▶ _YOUR INSTRUCTIONS_:
Take each line from the entries that holds "faces" and copy it out.

BEGIN

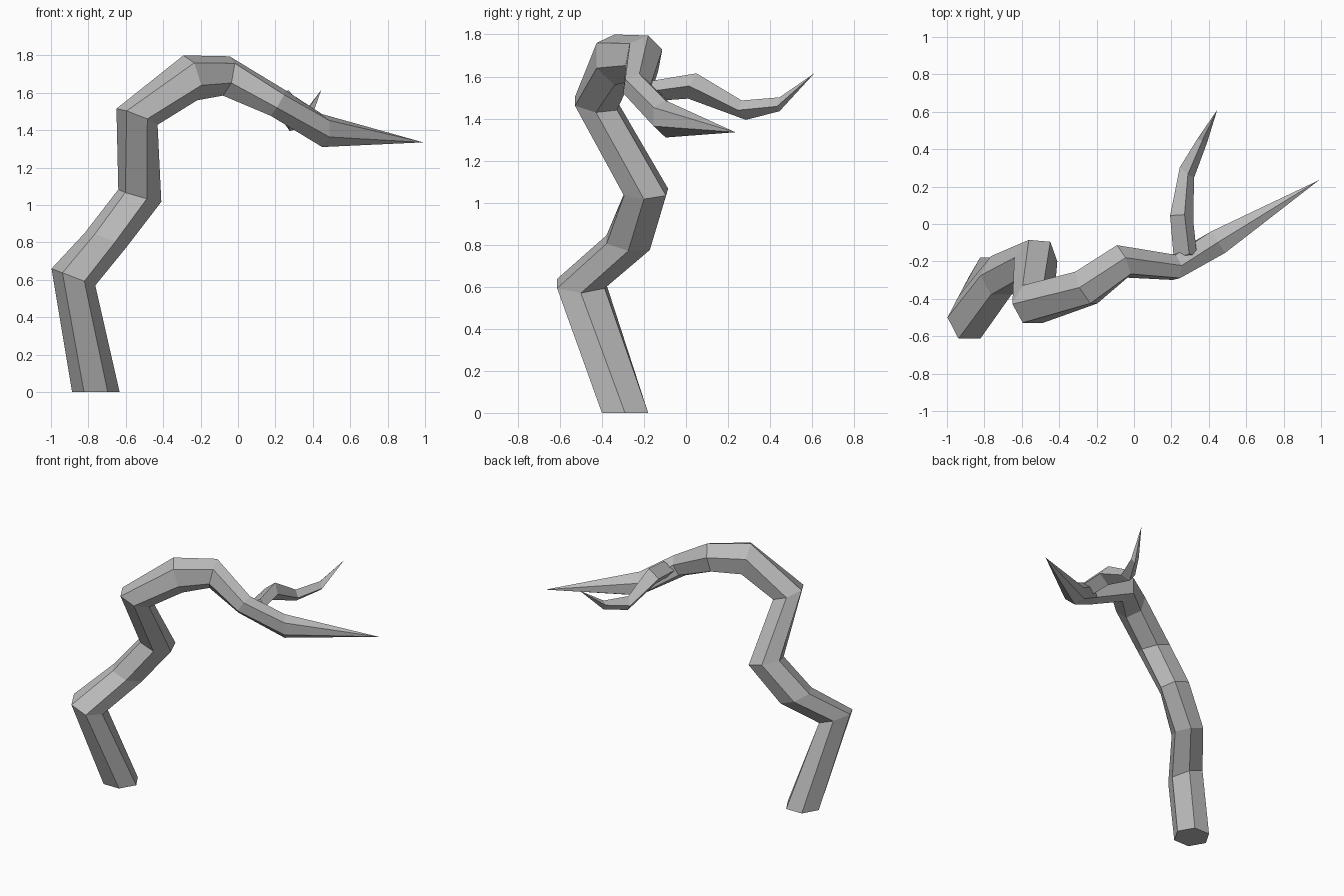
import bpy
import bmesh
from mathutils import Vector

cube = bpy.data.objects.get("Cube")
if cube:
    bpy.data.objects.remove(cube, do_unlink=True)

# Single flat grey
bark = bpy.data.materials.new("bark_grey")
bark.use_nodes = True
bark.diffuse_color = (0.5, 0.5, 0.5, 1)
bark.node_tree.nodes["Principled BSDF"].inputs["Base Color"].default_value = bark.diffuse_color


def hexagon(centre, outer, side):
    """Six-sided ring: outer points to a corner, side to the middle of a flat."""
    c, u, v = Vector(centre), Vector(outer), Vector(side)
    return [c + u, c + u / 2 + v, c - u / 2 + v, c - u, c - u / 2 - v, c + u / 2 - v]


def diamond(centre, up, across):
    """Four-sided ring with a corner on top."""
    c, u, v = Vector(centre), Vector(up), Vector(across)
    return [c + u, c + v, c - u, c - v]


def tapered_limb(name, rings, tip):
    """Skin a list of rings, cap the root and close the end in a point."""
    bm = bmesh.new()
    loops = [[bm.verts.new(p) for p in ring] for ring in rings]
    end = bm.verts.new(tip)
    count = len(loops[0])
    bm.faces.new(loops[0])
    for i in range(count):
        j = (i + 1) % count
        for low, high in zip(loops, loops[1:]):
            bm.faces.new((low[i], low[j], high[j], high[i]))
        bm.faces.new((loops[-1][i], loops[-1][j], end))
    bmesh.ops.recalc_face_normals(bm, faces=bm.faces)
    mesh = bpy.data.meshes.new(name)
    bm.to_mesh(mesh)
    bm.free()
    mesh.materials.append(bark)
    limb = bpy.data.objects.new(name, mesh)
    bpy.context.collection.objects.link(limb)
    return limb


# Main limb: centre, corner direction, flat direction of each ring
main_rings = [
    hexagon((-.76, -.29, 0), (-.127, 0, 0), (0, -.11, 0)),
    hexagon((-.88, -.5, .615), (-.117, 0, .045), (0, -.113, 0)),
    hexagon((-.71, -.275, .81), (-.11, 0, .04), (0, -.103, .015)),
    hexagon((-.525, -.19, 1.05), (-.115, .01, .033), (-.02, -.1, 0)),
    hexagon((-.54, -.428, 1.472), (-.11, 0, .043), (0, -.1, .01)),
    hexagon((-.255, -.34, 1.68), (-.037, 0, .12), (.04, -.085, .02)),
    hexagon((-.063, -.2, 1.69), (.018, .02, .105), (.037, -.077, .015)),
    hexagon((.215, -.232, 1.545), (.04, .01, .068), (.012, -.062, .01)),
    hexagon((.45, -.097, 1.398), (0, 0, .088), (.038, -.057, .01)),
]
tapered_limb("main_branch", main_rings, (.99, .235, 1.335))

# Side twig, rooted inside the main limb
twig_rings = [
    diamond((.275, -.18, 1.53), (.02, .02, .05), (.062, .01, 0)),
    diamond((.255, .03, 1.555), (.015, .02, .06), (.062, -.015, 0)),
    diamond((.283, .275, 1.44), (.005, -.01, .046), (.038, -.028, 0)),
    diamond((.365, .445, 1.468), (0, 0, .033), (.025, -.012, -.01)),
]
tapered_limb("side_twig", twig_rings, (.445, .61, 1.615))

END

▶ _EXPECTED OUTPUT_:
    bm.faces.new(loops[0])
            bm.faces.new((low[i], low[j], high[j], high[i]))
        bm.faces.new((loops[-1][i], loops[-1][j], end))
    bmesh.ops.recalc_face_normals(bm, faces=bm.faces)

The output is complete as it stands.